State how many lines in the records hold the word "corners", giving the number and no other text.

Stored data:
'''

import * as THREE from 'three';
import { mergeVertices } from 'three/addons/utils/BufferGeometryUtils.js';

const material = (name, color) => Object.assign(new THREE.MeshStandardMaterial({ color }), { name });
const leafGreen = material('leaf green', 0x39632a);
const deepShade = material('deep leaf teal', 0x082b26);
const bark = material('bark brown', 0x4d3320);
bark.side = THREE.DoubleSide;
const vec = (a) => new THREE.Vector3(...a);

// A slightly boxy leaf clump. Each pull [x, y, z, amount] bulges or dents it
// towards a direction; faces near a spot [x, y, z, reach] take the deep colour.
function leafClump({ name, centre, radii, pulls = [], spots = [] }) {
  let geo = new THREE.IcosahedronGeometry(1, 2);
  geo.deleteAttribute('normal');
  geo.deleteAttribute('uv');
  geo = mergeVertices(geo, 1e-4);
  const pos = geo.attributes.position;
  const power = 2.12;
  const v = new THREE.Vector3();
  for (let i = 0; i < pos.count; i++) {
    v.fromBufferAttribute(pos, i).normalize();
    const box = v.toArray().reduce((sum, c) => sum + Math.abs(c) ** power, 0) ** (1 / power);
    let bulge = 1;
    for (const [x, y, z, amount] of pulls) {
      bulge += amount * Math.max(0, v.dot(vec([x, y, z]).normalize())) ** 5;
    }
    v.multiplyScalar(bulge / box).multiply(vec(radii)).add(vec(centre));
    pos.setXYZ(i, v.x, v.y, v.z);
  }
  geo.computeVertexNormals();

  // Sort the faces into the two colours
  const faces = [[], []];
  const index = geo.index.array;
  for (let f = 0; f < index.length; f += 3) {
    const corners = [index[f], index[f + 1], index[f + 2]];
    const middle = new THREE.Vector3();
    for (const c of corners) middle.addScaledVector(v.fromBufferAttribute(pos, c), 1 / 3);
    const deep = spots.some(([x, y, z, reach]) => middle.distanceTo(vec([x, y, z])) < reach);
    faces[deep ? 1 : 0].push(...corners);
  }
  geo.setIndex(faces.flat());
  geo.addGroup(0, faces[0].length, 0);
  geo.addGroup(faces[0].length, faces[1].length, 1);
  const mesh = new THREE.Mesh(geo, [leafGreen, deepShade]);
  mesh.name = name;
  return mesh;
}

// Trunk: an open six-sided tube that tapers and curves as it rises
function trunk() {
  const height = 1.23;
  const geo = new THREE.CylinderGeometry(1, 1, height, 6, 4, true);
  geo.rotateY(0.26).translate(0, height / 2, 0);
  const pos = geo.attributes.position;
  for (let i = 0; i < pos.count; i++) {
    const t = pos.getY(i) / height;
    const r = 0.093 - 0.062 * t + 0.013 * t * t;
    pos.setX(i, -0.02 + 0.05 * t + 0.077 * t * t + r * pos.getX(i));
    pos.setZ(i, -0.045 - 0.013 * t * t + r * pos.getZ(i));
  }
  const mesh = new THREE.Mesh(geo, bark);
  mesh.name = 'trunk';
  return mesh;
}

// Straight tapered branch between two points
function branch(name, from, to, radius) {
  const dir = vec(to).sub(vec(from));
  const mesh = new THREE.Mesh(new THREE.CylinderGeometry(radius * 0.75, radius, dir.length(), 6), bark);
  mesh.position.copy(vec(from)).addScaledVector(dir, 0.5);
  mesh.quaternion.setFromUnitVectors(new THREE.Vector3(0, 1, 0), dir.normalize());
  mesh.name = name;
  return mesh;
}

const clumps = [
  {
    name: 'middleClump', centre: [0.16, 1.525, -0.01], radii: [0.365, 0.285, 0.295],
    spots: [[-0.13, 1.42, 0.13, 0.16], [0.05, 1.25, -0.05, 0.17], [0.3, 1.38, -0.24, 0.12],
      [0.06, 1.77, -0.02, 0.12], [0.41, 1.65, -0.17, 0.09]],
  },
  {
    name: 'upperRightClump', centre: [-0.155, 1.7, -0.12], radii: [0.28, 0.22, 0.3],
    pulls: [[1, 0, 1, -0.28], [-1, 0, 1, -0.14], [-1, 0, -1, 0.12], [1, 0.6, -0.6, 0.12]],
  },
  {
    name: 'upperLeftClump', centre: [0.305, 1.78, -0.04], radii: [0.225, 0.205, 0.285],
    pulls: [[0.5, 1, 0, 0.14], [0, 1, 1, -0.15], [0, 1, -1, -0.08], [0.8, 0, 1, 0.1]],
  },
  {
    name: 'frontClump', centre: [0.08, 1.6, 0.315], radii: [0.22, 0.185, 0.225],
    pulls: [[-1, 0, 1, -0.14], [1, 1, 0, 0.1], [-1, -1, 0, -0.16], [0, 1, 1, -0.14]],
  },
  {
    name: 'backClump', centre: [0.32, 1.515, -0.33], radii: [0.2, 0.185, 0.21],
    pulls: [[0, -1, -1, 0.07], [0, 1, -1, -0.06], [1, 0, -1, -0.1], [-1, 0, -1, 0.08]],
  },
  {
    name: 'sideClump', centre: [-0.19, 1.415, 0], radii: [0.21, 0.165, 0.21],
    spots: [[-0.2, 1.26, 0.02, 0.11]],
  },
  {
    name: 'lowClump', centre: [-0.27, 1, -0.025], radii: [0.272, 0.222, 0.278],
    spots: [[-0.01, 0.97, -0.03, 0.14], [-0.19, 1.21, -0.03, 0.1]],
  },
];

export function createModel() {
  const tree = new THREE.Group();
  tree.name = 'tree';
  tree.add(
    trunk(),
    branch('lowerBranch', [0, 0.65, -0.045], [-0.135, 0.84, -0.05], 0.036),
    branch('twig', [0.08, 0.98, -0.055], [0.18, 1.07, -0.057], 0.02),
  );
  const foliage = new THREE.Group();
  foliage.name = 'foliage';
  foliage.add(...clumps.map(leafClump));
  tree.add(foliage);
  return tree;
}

'''

* ANSWER FOR THIS EXERCISE *
3